Abstract

Numerous studies have suggested that iron (Fe) chelators such as desferrioxamine (DFO) may be useful antitumor agents (Blatt and Stitely, Cancer Res 47:1749, 1987; Becton and Bryles, Cancer Res 48:7189, 1988). Recent work with several analogues of the lipophilic Fe chelator, pyridoxal isonicotinoyl hydrazone (PIH), indicate that some of these ligands are considerably more efficient than DFO both in terms of their Fe chelation efficacy and at preventing 3H-thymidine incorporation by neuroblastoma (NB) cells (Richardson and Ponka, J Lab Clin Med 124:660, 1994). Considering this fact, the present study was designed to test the antiproliferative effect of a wide range of PIH analogues to identify the most active compounds. A total of 36 ligands have been examined that were synthesized by condensation of three types of aromatic aldehydes (pyridoxal, salicylaldehyde, and 2-hydroxy-1- naphthyladehyde) with a range of acid hydrazides.

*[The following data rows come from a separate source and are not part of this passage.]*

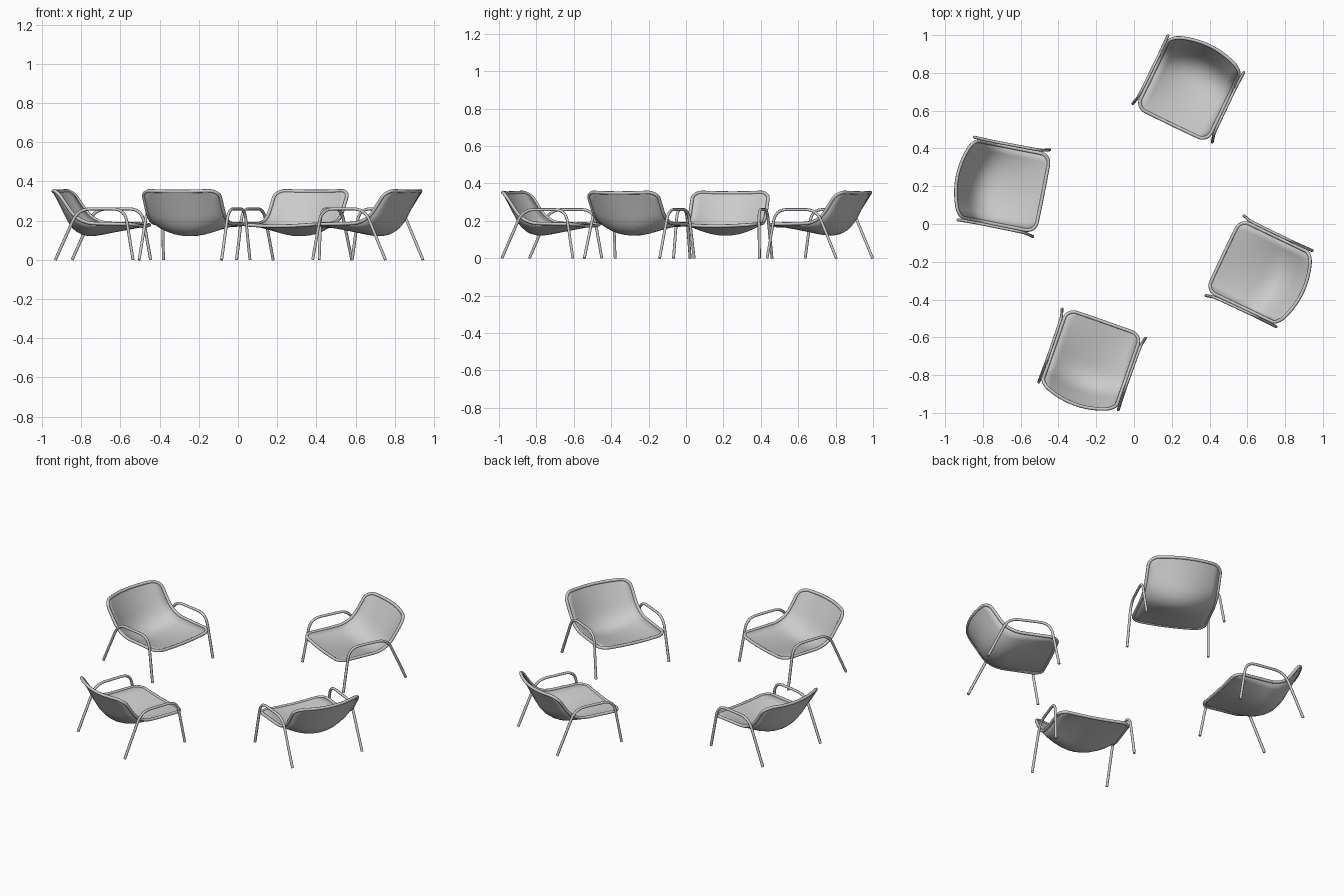
import bpy, bmesh, math
from mathutils import Vector, Matrix

if "Cube" in bpy.data.objects:
    bpy.data.objects.remove(bpy.data.objects["Cube"])

W, R = 0.207, 0.05          # seat half width, corner radius
# chair placement: x, y, yaw in degrees
PLACES = [(0.292, 0.718, -25.8), (-0.69, 0.202, 78.9),
          (0.665, -0.255, -115.5), (-0.227, -0.719, 160.7)]


def bez(a, p, b, t):
    return a * (1 - t) ** 2 + p * (2 * t * (1 - t)) + b * t * t


def profile(f, p, t, s):
    """Point (y, z) on a straight-fillet-straight line from f past p to t."""
    f, p, t = Vector(f), Vector(p), Vector(t)
    a, b = f.lerp(p, 0.7), p.lerp(t, 0.4)
    if s < 0.42:
        return f.lerp(a, s / 0.42)
    if s > 0.72:
        return b.lerp(t, (s - 0.72) / 0.28)
    return bez(a, p, b, (s - 0.42) / 0.3)


def shell_point(x, s):
    """Blend the raised side profile into the sunken centre profile."""
    edge = profile((-0.21, 0.182), (0.085, 0.187), (0.2, 0.355), s)
    mid = profile((-0.212, 0.172), (0.13, 0.107), (0.25, 0.349), s)
    q = edge.lerp(mid, 1 - (x / W) ** 2)
    return Vector((x, q.x, q.y))


def tube(name, pts, radius, cyclic=False):
    cu = bpy.data.curves.new(name, 'CURVE')
    cu.dimensions = '3D'
    cu.bevel_depth = radius
    cu.bevel_resolution = 2
    cu.use_fill_caps = True
    sp = cu.splines.new('POLY')
    sp.points.add(len(pts) - 1)
    for q, p in zip(sp.points, pts):
        q.co = (*p, 1)
    sp.use_cyclic_u = cyclic
    return cu


# rows along the profile: s value and half width (narrowing at the corners)
LEN = 0.5
rows = []
for i in range(7):
    a = math.pi / 2 * i / 6
    rows.append((R * (1 - math.cos(a)) / LEN, W - R + R * math.sin(a)))
body = [(0.1 + 0.8 * i / 18, W) for i in range(1, 18)]
rows = rows + body + [(1 - s, w) for s, w in reversed(rows)]

# seat and back shell
N = 10
bm = bmesh.new()
grid = [[bm.verts.new(shell_point(w * (2 * j / N - 1), s)) for j in range(N + 1)]
        for s, w in rows]
for r0, r1 in zip(grid, grid[1:]):
    for j in range(N):
        bm.faces.new((r0[j], r0[j + 1], r1[j + 1], r1[j]))
for f in bm.faces:
    f.smooth = True
shell = bpy.data.meshes.new("seat_shell")
bm.to_mesh(shell)

# piping round the shell border
loop = [v.co.copy() for v in grid[0]]
loop += [r[-1].co.copy() for r in grid[1:-1]]
loop += [v.co.copy() for v in reversed(grid[-1])]
loop += [r[0].co.copy() for r in reversed(grid[1:-1])]
bm.free()
rim = tube("seat_rim", loop, 0.009, True)


# one tubular hoop per side: back leg, armrest, front leg
def hoop(side):
    ctrl = [Vector(p) for p in ((0.223, 0.203, 0), (0.22, 0.085, 0.26),
                                (0.222, -0.158, 0.26), (0.234, -0.203, 0))]
    pts = [ctrl[0]]
    for k in (1, 2):
        p = ctrl[k]
        a = p + (ctrl[k - 1] - p).normalized() * 0.065
        b = p + (ctrl[k + 1] - p).normalized() * 0.065
        pts += [bez(a, p, b, i / 8) for i in range(9)]
    pts.append(ctrl[3])
    return [(p.x * side, p.y, p.z) for p in pts]


left = tube("left_leg_and_arm", hoop(-1), 0.0078)
right = tube("right_leg_and_arm", hoop(1), 0.0078)

# four chairs in a ring
for n, (x, y, yaw) in enumerate(PLACES, 1):
    m = Matrix.Translation((x, y, 0)) @ Matrix.Rotation(math.radians(yaw), 4, 'Z')
    for data in (shell, rim, left, right):
        ob = bpy.data.objects.new(f"chair_{n}_{data.name}", data)
        bpy.context.collection.objects.link(ob)
        ob.matrix_world = m
        if data is shell:
            sol = ob.modifiers.new("thickness", 'SOLIDIFY')
            sol.thickness = 0.006
            sol.offset = 0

The effects of these chelators were assessed using the human NB cell line, SK-N-MC. Although PIH was far more effective than DFO at preventing Fe uptake from transferrin, it was less effective than DFO at preventing cellular proliferation (DFO ID50 = 22 mumol/L; PIH ID50 = 75 mumol/L). In contrast, 14 PIH analogues were far more efficient than DFO at preventing proliferation (ID50 = 1 to 7 mumol/L) and may have potential as antitumor agents. The most effective compounds were those hydrazones derived from 2-hydroxy-1-naphthylaldehyde. Most of the PIH analogues were considerably more effective than DFO at both preventing 59Fe uptake from 59Fe-transferrin and in mobilizing 59Fe from prelabeled NB cells. In addition, a linear relationship between Fe chelation efficacy and antiproliferative activity was found only for hydrazones derived from salicylaldehyde. Apart from gallium (Ga) nitrate having an antiproliferative effect by itself, this metal potentiated the antiproliferative effect of PIH but not that of DFO. Spectrophotometric studies showed that PIH could chelate Ga, and it can be suggested that, like the PIH-Fe complex that donates Fe to reticulocytes (Ponka et al, Biochim Biophys Acta 718:151, 1982), the PIH-Ga complex may efficiently bestow Ga to NB cells. The results suggest that analogues of PIH deserve further vigorous investigation because they may be useful therapeutic agents for the treatment of cancer.